→ **REQUIREMENT**
A verbatim restatement of the data, free of pictures, is what you should output.

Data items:
[Start of Attachment]

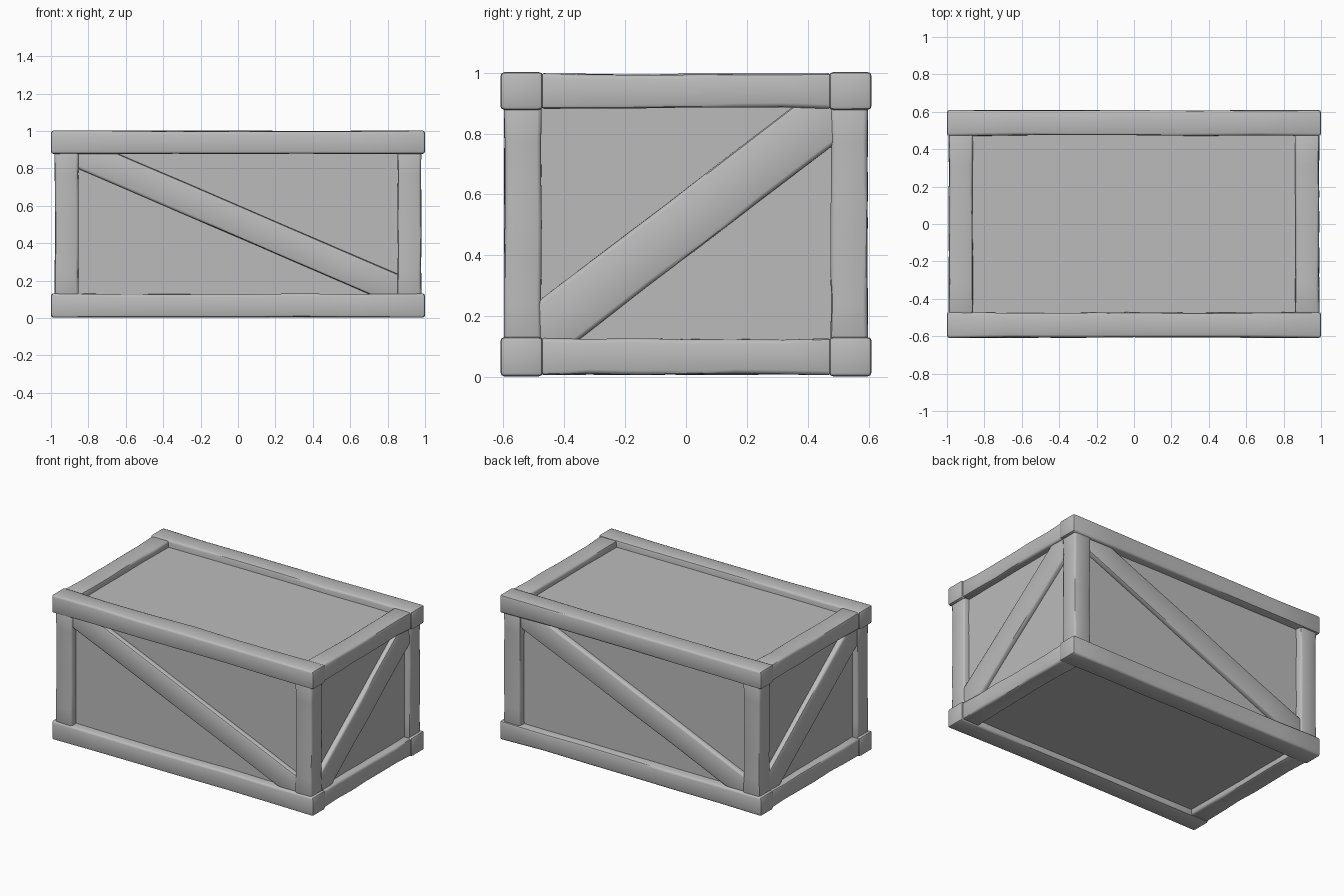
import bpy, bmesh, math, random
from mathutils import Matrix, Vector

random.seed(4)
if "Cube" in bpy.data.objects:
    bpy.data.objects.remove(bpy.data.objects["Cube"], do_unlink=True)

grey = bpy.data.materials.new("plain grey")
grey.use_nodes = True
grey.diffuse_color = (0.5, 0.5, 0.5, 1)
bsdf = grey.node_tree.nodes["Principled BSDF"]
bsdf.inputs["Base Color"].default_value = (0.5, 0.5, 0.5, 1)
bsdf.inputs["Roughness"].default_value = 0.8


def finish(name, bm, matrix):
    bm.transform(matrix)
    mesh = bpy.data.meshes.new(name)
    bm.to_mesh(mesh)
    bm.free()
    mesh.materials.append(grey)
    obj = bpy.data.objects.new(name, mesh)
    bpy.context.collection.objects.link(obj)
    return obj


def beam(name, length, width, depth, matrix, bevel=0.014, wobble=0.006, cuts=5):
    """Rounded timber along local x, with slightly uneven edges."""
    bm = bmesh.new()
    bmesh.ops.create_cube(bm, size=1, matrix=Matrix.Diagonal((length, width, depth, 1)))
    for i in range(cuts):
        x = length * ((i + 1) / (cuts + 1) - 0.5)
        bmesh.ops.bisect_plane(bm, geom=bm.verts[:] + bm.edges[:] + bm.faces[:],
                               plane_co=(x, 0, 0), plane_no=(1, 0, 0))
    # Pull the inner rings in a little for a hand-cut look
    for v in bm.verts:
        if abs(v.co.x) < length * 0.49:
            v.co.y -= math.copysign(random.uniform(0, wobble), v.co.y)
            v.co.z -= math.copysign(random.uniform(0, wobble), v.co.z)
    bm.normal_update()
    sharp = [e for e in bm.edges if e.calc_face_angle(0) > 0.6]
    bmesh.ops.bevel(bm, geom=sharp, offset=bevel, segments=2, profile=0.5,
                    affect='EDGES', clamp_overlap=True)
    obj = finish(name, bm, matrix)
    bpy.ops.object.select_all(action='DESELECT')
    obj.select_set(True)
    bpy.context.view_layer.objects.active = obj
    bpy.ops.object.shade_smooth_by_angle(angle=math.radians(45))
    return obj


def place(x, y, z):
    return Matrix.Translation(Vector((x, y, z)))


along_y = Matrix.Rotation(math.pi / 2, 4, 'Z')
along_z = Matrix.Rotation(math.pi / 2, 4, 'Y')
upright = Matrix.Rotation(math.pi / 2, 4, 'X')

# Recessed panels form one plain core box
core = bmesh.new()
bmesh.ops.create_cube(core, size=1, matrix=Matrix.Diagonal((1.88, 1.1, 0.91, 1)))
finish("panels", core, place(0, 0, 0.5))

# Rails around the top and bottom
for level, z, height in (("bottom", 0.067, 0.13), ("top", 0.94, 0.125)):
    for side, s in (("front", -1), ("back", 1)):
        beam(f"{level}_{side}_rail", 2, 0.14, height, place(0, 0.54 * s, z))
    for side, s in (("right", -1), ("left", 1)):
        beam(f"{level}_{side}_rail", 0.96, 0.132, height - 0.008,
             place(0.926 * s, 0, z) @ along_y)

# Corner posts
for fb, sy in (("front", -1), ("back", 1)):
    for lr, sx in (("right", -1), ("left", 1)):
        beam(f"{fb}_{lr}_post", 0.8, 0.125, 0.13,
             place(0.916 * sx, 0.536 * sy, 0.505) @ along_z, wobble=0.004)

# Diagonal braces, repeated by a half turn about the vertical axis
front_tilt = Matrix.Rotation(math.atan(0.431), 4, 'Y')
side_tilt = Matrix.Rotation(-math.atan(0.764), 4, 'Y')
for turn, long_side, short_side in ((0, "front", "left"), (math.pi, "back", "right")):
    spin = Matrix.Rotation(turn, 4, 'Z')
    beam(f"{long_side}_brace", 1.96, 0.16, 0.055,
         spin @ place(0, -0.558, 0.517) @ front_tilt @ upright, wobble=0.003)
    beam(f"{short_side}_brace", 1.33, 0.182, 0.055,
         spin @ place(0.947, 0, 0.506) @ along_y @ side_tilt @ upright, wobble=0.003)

[End of Attachment]

→ **EXERCISE RESULT**
import bpy, bmesh, math, random
from mathutils import Matrix, Vector

random.seed(4)
if "Cube" in bpy.data.objects:
    bpy.data.objects.remove(bpy.data.objects["Cube"], do_unlink=True)

grey = bpy.data.materials.new("plain grey")
grey.use_nodes = True
grey.diffuse_color = (0.5, 0.5, 0.5, 1)
bsdf = grey.node_tree.nodes["Principled BSDF"]
bsdf.inputs["Base Color"].default_value = (0.5, 0.5, 0.5, 1)
bsdf.inputs["Roughness"].default_value = 0.8


def finish(name, bm, matrix):
    bm.transform(matrix)
    mesh = bpy.data.meshes.new(name)
    bm.to_mesh(mesh)
    bm.free()
    mesh.materials.append(grey)
    obj = bpy.data.objects.new(name, mesh)
    bpy.context.collection.objects.link(obj)
    return obj


def beam(name, length, width, depth, matrix, bevel=0.014, wobble=0.006, cuts=5):
    """Rounded timber along local x, with slightly uneven edges."""
    bm = bmesh.new()
    bmesh.ops.create_cube(bm, size=1, matrix=Matrix.Diagonal((length, width, depth, 1)))
    for i in range(cuts):
        x = length * ((i + 1) / (cuts + 1) - 0.5)
        bmesh.ops.bisect_plane(bm, geom=bm.verts[:] + bm.edges[:] + bm.faces[:],
                               plane_co=(x, 0, 0), plane_no=(1, 0, 0))
    # Pull the inner rings in a little for a hand-cut look
    for v in bm.verts:
        if abs(v.co.x) < length * 0.49:
            v.co.y -= math.copysign(random.uniform(0, wobble), v.co.y)
            v.co.z -= math.copysign(random.uniform(0, wobble), v.co.z)
    bm.normal_update()
    sharp = [e for e in bm.edges if e.calc_face_angle(0) > 0.6]
    bmesh.ops.bevel(bm, geom=sharp, offset=bevel, segments=2, profile=0.5,
                    affect='EDGES', clamp_overlap=True)
    obj = finish(name, bm, matrix)
    bpy.ops.object.select_all(action='DESELECT')
    obj.select_set(True)
    bpy.context.view_layer.objects.active = obj
    bpy.ops.object.shade_smooth_by_angle(angle=math.radians(45))
    return obj


def place(x, y, z):
    return Matrix.Translation(Vector((x, y, z)))


along_y = Matrix.Rotation(math.pi / 2, 4, 'Z')
along_z = Matrix.Rotation(math.pi / 2, 4, 'Y')
upright = Matrix.Rotation(math.pi / 2, 4, 'X')

# Recessed panels form one plain core box
core = bmesh.new()
bmesh.ops.create_cube(core, size=1, matrix=Matrix.Diagonal((1.88, 1.1, 0.91, 1)))
finish("panels", core, place(0, 0, 0.5))

# Rails around the top and bottom
for level, z, height in (("bottom", 0.067, 0.13), ("top", 0.94, 0.125)):
    for side, s in (("front", -1), ("back", 1)):
        beam(f"{level}_{side}_rail", 2, 0.14, height, place(0, 0.54 * s, z))
    for side, s in (("right", -1), ("left", 1)):
        beam(f"{level}_{side}_rail", 0.96, 0.132, height - 0.008,
             place(0.926 * s, 0, z) @ along_y)

# Corner posts
for fb, sy in (("front", -1), ("back", 1)):
    for lr, sx in (("right", -1), ("left", 1)):
        beam(f"{fb}_{lr}_post", 0.8, 0.125, 0.13,
             place(0.916 * sx, 0.536 * sy, 0.505) @ along_z, wobble=0.004)

# Diagonal braces, repeated by a half turn about the vertical axis
front_tilt = Matrix.Rotation(math.atan(0.431), 4, 'Y')
side_tilt = Matrix.Rotation(-math.atan(0.764), 4, 'Y')
for turn, long_side, short_side in ((0, "front", "left"), (math.pi, "back", "right")):
    spin = Matrix.Rotation(turn, 4, 'Z')
    beam(f"{long_side}_brace", 1.96, 0.16, 0.055,
         spin @ place(0, -0.558, 0.517) @ front_tilt @ upright, wobble=0.003)
    beam(f"{short_side}_brace", 1.33, 0.182, 0.055,
         spin @ place(0.947, 0, 0.506) @ along_y @ side_tilt @ upright, wobble=0.003)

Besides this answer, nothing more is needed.